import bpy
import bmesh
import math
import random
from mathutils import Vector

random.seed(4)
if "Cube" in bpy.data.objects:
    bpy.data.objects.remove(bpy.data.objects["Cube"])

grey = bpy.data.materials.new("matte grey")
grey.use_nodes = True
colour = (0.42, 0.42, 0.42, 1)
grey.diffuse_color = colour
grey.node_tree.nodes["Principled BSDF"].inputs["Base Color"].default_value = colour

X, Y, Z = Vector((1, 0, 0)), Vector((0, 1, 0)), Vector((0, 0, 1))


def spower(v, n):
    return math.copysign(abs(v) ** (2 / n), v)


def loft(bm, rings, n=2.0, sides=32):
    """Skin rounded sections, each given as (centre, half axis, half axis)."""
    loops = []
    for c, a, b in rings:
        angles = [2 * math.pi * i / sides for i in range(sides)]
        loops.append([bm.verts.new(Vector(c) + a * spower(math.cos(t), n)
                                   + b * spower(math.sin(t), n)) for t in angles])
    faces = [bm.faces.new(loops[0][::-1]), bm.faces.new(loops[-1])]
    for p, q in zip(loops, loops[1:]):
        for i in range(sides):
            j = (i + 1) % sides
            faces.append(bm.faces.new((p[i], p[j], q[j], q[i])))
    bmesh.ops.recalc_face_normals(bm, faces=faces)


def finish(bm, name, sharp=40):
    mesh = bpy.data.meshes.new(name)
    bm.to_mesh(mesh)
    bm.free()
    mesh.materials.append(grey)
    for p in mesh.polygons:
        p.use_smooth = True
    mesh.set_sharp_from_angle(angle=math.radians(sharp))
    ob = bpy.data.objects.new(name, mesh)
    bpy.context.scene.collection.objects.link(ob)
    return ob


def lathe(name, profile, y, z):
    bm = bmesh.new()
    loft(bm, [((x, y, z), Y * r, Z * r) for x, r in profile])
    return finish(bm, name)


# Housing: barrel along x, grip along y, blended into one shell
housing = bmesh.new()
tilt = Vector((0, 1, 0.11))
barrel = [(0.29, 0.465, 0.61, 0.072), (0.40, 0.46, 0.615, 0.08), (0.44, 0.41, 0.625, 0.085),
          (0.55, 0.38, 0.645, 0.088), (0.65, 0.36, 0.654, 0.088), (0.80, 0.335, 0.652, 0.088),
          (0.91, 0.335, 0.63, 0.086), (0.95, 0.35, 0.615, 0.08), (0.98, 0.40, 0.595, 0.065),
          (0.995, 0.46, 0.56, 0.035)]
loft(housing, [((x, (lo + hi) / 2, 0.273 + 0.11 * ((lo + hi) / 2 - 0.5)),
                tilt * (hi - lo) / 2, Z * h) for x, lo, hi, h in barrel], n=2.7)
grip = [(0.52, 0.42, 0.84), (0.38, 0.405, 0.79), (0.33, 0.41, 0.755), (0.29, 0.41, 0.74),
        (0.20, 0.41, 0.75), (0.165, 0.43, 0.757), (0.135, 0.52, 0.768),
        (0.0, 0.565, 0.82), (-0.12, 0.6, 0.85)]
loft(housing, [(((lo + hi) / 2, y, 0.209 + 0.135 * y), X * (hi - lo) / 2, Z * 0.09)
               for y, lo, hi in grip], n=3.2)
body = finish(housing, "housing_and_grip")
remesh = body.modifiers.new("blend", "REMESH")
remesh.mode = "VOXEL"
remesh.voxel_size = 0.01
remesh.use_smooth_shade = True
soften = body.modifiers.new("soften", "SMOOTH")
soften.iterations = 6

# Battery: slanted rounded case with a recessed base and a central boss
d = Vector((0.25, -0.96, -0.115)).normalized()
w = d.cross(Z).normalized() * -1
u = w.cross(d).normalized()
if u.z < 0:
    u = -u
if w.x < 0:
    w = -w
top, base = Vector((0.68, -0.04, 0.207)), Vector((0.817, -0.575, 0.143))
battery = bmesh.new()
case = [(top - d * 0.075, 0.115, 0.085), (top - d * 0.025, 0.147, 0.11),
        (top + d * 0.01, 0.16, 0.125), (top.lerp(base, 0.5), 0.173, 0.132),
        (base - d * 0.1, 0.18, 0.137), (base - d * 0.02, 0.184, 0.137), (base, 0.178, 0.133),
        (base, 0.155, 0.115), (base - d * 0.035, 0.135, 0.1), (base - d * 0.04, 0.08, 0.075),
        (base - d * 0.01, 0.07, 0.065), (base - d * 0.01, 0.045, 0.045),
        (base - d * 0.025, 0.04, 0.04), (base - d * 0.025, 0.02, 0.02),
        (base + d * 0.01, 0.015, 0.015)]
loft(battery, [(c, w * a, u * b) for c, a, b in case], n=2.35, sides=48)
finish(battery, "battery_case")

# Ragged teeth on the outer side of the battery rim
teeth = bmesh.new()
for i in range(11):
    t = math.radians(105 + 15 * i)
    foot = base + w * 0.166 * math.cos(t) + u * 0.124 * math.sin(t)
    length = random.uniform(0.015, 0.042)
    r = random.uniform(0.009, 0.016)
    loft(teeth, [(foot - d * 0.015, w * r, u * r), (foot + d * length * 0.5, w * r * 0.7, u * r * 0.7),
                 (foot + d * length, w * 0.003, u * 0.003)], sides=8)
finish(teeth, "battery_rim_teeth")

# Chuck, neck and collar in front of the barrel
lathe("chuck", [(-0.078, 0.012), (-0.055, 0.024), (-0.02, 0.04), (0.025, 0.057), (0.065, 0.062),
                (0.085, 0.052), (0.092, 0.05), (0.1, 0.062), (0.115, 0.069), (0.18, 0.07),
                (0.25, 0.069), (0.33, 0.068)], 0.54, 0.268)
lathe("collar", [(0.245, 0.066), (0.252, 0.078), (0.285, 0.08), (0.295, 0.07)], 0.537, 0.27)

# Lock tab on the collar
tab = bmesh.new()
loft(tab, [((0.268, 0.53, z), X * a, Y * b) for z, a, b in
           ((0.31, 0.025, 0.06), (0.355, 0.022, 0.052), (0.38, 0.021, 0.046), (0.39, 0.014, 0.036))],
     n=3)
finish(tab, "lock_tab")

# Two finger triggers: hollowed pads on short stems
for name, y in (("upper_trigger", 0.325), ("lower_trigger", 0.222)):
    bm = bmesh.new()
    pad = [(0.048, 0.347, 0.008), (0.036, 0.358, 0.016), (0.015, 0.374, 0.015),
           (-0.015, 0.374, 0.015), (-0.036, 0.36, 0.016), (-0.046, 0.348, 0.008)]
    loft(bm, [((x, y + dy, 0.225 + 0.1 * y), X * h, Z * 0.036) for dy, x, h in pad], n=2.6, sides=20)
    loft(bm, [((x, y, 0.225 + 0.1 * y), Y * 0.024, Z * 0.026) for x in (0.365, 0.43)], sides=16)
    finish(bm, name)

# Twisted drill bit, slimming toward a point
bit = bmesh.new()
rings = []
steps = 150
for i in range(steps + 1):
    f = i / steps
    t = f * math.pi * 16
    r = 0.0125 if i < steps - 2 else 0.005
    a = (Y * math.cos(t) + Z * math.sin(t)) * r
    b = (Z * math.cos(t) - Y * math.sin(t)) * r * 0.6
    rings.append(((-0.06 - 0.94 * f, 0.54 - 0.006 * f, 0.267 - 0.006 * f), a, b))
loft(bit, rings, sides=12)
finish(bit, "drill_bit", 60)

_Prompt_
Reproduce the material in full, keeping every line exactly as given.

_Answer box_
import bpy
import bmesh
import math
import random
from mathutils import Vector

random.seed(4)
if "Cube" in bpy.data.objects:
    bpy.data.objects.remove(bpy.data.objects["Cube"])

grey = bpy.data.materials.new("matte grey")
grey.use_nodes = True
colour = (0.42, 0.42, 0.42, 1)
grey.diffuse_color = colour
grey.node_tree.nodes["Principled BSDF"].inputs["Base Color"].default_value = colour

X, Y, Z = Vector((1, 0, 0)), Vector((0, 1, 0)), Vector((0, 0, 1))


def spower(v, n):
    return math.copysign(abs(v) ** (2 / n), v)


def loft(bm, rings, n=2.0, sides=32):
    """Skin rounded sections, each given as (centre, half axis, half axis)."""
    loops = []
    for c, a, b in rings:
        angles = [2 * math.pi * i / sides for i in range(sides)]
        loops.append([bm.verts.new(Vector(c) + a * spower(math.cos(t), n)
                                   + b * spower(math.sin(t), n)) for t in angles])
    faces = [bm.faces.new(loops[0][::-1]), bm.faces.new(loops[-1])]
    for p, q in zip(loops, loops[1:]):
        for i in range(sides):
            j = (i + 1) % sides
            faces.append(bm.faces.new((p[i], p[j], q[j], q[i])))
    bmesh.ops.recalc_face_normals(bm, faces=faces)


def finish(bm, name, sharp=40):
    mesh = bpy.data.meshes.new(name)
    bm.to_mesh(mesh)
    bm.free()
    mesh.materials.append(grey)
    for p in mesh.polygons:
        p.use_smooth = True
    mesh.set_sharp_from_angle(angle=math.radians(sharp))
    ob = bpy.data.objects.new(name, mesh)
    bpy.context.scene.collection.objects.link(ob)
    return ob


def lathe(name, profile, y, z):
    bm = bmesh.new()
    loft(bm, [((x, y, z), Y * r, Z * r) for x, r in profile])
    return finish(bm, name)


# Housing: barrel along x, grip along y, blended into one shell
housing = bmesh.new()
tilt = Vector((0, 1, 0.11))
barrel = [(0.29, 0.465, 0.61, 0.072), (0.40, 0.46, 0.615, 0.08), (0.44, 0.41, 0.625, 0.085),
          (0.55, 0.38, 0.645, 0.088), (0.65, 0.36, 0.654, 0.088), (0.80, 0.335, 0.652, 0.088),
          (0.91, 0.335, 0.63, 0.086), (0.95, 0.35, 0.615, 0.08), (0.98, 0.40, 0.595, 0.065),
          (0.995, 0.46, 0.56, 0.035)]
loft(housing, [((x, (lo + hi) / 2, 0.273 + 0.11 * ((lo + hi) / 2 - 0.5)),
                tilt * (hi - lo) / 2, Z * h) for x, lo, hi, h in barrel], n=2.7)
grip = [(0.52, 0.42, 0.84), (0.38, 0.405, 0.79), (0.33, 0.41, 0.755), (0.29, 0.41, 0.74),
        (0.20, 0.41, 0.75), (0.165, 0.43, 0.757), (0.135, 0.52, 0.768),
        (0.0, 0.565, 0.82), (-0.12, 0.6, 0.85)]
loft(housing, [(((lo + hi) / 2, y, 0.209 + 0.135 * y), X * (hi - lo) / 2, Z * 0.09)
               for y, lo, hi in grip], n=3.2)
body = finish(housing, "housing_and_grip")
remesh = body.modifiers.new("blend", "REMESH")
remesh.mode = "VOXEL"
remesh.voxel_size = 0.01
remesh.use_smooth_shade = True
soften = body.modifiers.new("soften", "SMOOTH")
soften.iterations = 6

# Battery: slanted rounded case with a recessed base and a central boss
d = Vector((0.25, -0.96, -0.115)).normalized()
w = d.cross(Z).normalized() * -1
u = w.cross(d).normalized()
if u.z < 0:
    u = -u
if w.x < 0:
    w = -w
top, base = Vector((0.68, -0.04, 0.207)), Vector((0.817, -0.575, 0.143))
battery = bmesh.new()
case = [(top - d * 0.075, 0.115, 0.085), (top - d * 0.025, 0.147, 0.11),
        (top + d * 0.01, 0.16, 0.125), (top.lerp(base, 0.5), 0.173, 0.132),
        (base - d * 0.1, 0.18, 0.137), (base - d * 0.02, 0.184, 0.137), (base, 0.178, 0.133),
        (base, 0.155, 0.115), (base - d * 0.035, 0.135, 0.1), (base - d * 0.04, 0.08, 0.075),
        (base - d * 0.01, 0.07, 0.065), (base - d * 0.01, 0.045, 0.045),
        (base - d * 0.025, 0.04, 0.04), (base - d * 0.025, 0.02, 0.02),
        (base + d * 0.01, 0.015, 0.015)]
loft(battery, [(c, w * a, u * b) for c, a, b in case], n=2.35, sides=48)
finish(battery, "battery_case")

# Ragged teeth on the outer side of the battery rim
teeth = bmesh.new()
for i in range(11):
    t = math.radians(105 + 15 * i)
    foot = base + w * 0.166 * math.cos(t) + u * 0.124 * math.sin(t)
    length = random.uniform(0.015, 0.042)
    r = random.uniform(0.009, 0.016)
    loft(teeth, [(foot - d * 0.015, w * r, u * r), (foot + d * length * 0.5, w * r * 0.7, u * r * 0.7),
                 (foot + d * length, w * 0.003, u * 0.003)], sides=8)
finish(teeth, "battery_rim_teeth")

# Chuck, neck and collar in front of the barrel
lathe("chuck", [(-0.078, 0.012), (-0.055, 0.024), (-0.02, 0.04), (0.025, 0.057), (0.065, 0.062),
                (0.085, 0.052), (0.092, 0.05), (0.1, 0.062), (0.115, 0.069), (0.18, 0.07),
                (0.25, 0.069), (0.33, 0.068)], 0.54, 0.268)
lathe("collar", [(0.245, 0.066), (0.252, 0.078), (0.285, 0.08), (0.295, 0.07)], 0.537, 0.27)

# Lock tab on the collar
tab = bmesh.new()
loft(tab, [((0.268, 0.53, z), X * a, Y * b) for z, a, b in
           ((0.31, 0.025, 0.06), (0.355, 0.022, 0.052), (0.38, 0.021, 0.046), (0.39, 0.014, 0.036))],
     n=3)
finish(tab, "lock_tab")

# Two finger triggers: hollowed pads on short stems
for name, y in (("upper_trigger", 0.325), ("lower_trigger", 0.222)):
    bm = bmesh.new()
    pad = [(0.048, 0.347, 0.008), (0.036, 0.358, 0.016), (0.015, 0.374, 0.015),
           (-0.015, 0.374, 0.015), (-0.036, 0.36, 0.016), (-0.046, 0.348, 0.008)]
    loft(bm, [((x, y + dy, 0.225 + 0.1 * y), X * h, Z * 0.036) for dy, x, h in pad], n=2.6, sides=20)
    loft(bm, [((x, y, 0.225 + 0.1 * y), Y * 0.024, Z * 0.026) for x in (0.365, 0.43)], sides=16)
    finish(bm, name)

# Twisted drill bit, slimming toward a point
bit = bmesh.new()
rings = []
steps = 150
for i in range(steps + 1):
    f = i / steps
    t = f * math.pi * 16
    r = 0.0125 if i < steps - 2 else 0.005
    a = (Y * math.cos(t) + Z * math.sin(t)) * r
    b = (Z * math.cos(t) - Y * math.sin(t)) * r * 0.6
    rings.append(((-0.06 - 0.94 * f, 0.54 - 0.006 * f, 0.267 - 0.006 * f), a, b))
loft(bit, rings, sides=12)
finish(bit, "drill_bit", 60)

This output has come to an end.